    1. The difference between the fans and the players is that it’s the players’ job. They “deserve” justice because it’s their career on the line. A game could be widely unjust and still be entertaining, yes.

    2. Firstly, you only (usually) know it’s a “bad decision” because of the technology. Secondly, the technology only (usually) comes into play for very marginal decisions, so the technical expertise has *not* necessarily been “great”. I’d argue that the official is not a third party as well. He/she is part of the game, whether you like it or not.

    3. I was only using the “Technology is only used at the top level of sport” soundbite to make the point that the majority of people involved are spectators, not players. I take your point, but it is irrelevant to what I’m saying. If it *was* used in club tennis, then it would clearly be there for the benefit of the players and only the players. But it isn’t (yet?), so its purpose should be first and foremost to entertain. That’s what I’m saying.

    4. So you want perfect (or as close as) decisions in sport? Like Matt Prior’s out, in, out last night? Pointless and boring, I’d say.

    I assume we all disagree!

  5. I agree! With the first half of point 4. I want decisions to be close to perfect, or at least I want there to be very few very clearly bad decisions. (Matt Priors Out, In, Out last night was very marginal so it got reviewed and an informed decision was made, both teams accepted it. Good.)

    Removing very bad decisions means the focus can be on the ability of the participants and the intensity of the contest, which is where the real entertainment comes. Darts. No rule interpretation problems, just two atheletes going head to head, pure drama. Bullseye.

  6. But you can’t just “remove” bad decisions. You have to stop the game, go back, look at the decision, see if it was bad or not, reverse the decision or not and *then* get on with the game.

    Boring! Atrocious decision are all part of the drama!

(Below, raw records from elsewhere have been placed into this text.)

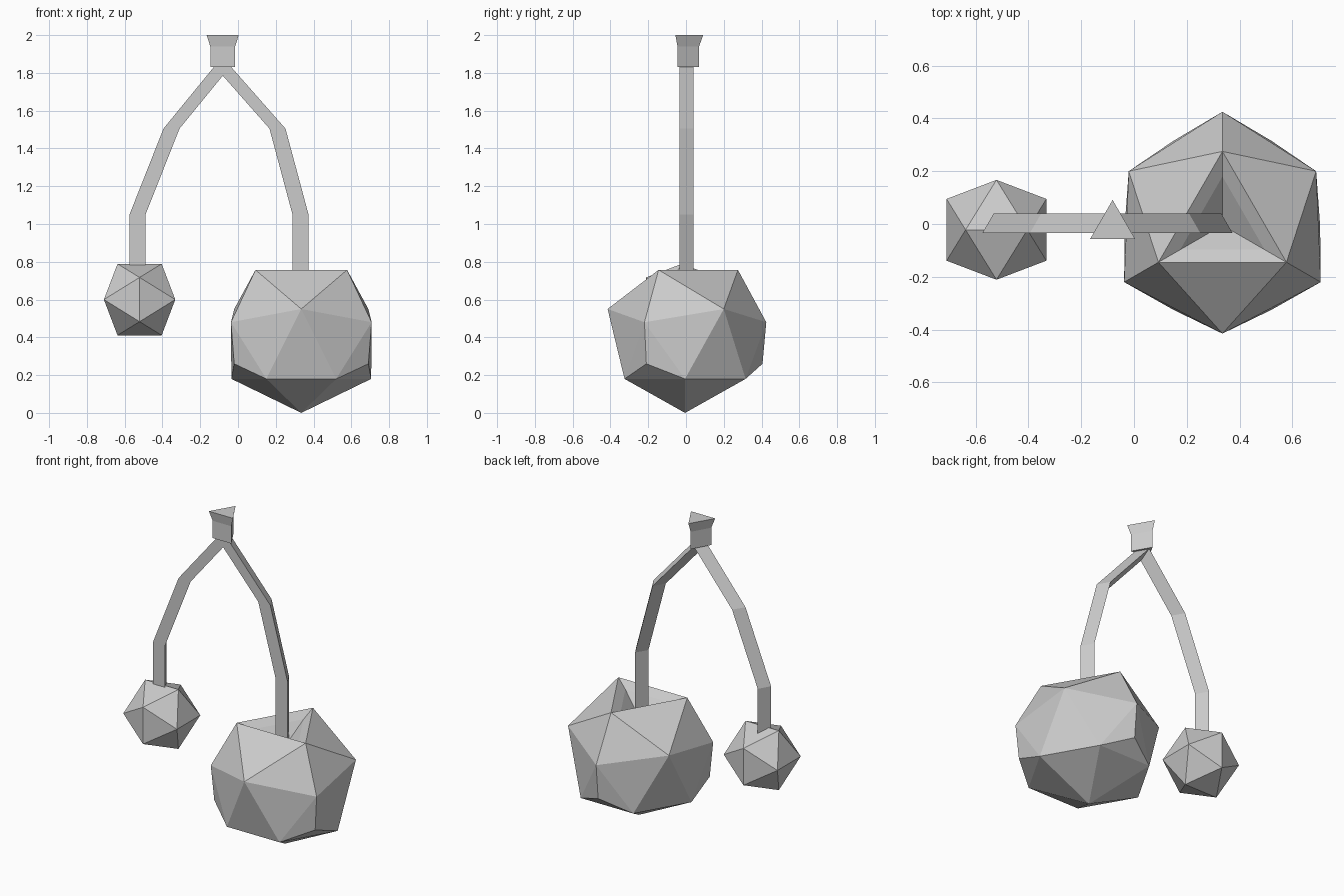
import bpy, bmesh, math
from mathutils import Vector

cube = bpy.data.objects.get("Cube")
if cube:
    bpy.data.objects.remove(cube, do_unlink=True)

GREY = (0.6, 0.6, 0.6, 1.0)
grey = bpy.data.materials.new("light_grey")
grey.use_nodes = True
grey.diffuse_color = GREY
grey.node_tree.nodes["Principled BSDF"].inputs["Base Color"].default_value = GREY


def finish(bm, name):
    bmesh.ops.recalc_face_normals(bm, faces=bm.faces)
    mesh = bpy.data.meshes.new(name)
    bm.to_mesh(mesh)
    bm.free()
    mesh.materials.append(grey)
    obj = bpy.data.objects.new(name, mesh)
    bpy.context.collection.objects.link(obj)
    return obj


def ring(radius, z, start, count, centre=(0, 0)):
    """Points evenly spaced round a horizontal circle."""
    angles = [math.radians(start) + math.tau * i / count for i in range(count)]
    return [Vector((centre[0] + radius * math.cos(a),
                    centre[1] + radius * math.sin(a), z)) for a in angles]


def loft(name, rings):
    """Closed tube through a list of matching rings."""
    bm = bmesh.new()
    rows = [[bm.verts.new(p) for p in r] for r in rings]
    n = len(rows[0])
    for low, high in zip(rows, rows[1:]):
        for i in range(n):
            j = (i + 1) % n
            bm.faces.new((low[i], low[j], high[j], high[i]))
    bm.faces.new(rows[0][::-1])
    bm.faces.new(rows[-1])
    return finish(bm, name)


# Large fruit: faceted hull with threefold symmetry
bm = bmesh.new()
points = [Vector((0, 0, 0))]
points += ring(0.37, 0.18, 0, 6)
points += ring(0.41, 0.26, 90, 3)
points += ring(0.43, 0.48, 90, 3)
points += ring(0.41, 0.55, 30, 3)
points += ring(0.28, 0.757, 90, 3)
for p in points:
    bm.verts.new(p)
bmesh.ops.convex_hull(bm, input=bm.verts)

# Triangular hollow in the top of the large fruit
top = max(bm.faces, key=lambda f: f.calc_center_median().z)
rim = list(top.verts)
inner = [bm.verts.new((v.co.x * 0.66, v.co.y * 0.66, 0.72)) for v in rim]
pit = bm.verts.new((0, 0, 0.62))
bm.faces.remove(top)
for i in range(3):
    j = (i + 1) % 3
    bm.faces.new((rim[i], rim[j], inner[j], inner[i]))
    bm.faces.new((inner[i], inner[j], pit))
large = finish(bm, "large_fruit")
large.location = (0.335, -0.005, 0)

# Small fruit: regular icosahedron resting on an edge
bm = bmesh.new()
a, b = 0.117, 0.189
for s in (-a, a):
    for t in (-b, b):
        for p in ((s, 0, t), (t, s, 0), (0, t, s)):
            bm.verts.new(p)
bmesh.ops.convex_hull(bm, input=bm.verts)
small = finish(bm, "small_fruit")
small.location = (-0.521, -0.022, 0.6)


# Two bent triangular stems meeting at the top
def stem(name, path):
    loft(name, [ring(0.049, z, 90, 3, (x, -0.01)) for x, z in path])


stem("small_stem", [(-0.532, 0.68), (-0.532, 1.05), (-0.352, 1.505), (-0.082, 1.835)])
stem("large_stem", [(0.331, 0.6), (0.331, 1.05), (0.209, 1.505), (-0.082, 1.835)])

# Flared cap joining the stems
cap = [(0.076, 1.83), (0.076, 1.94), (0.098, 2.0)]
loft("stem_cap", [ring(r, z, 90, 3, (-0.081, -0.007)) for r, z in cap])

Technology should be used only to increase the drama also! I’m happy to exchange dramatic atrocious decisions for dramatic appeals to technology, but otherwise leave it out.

What do you think?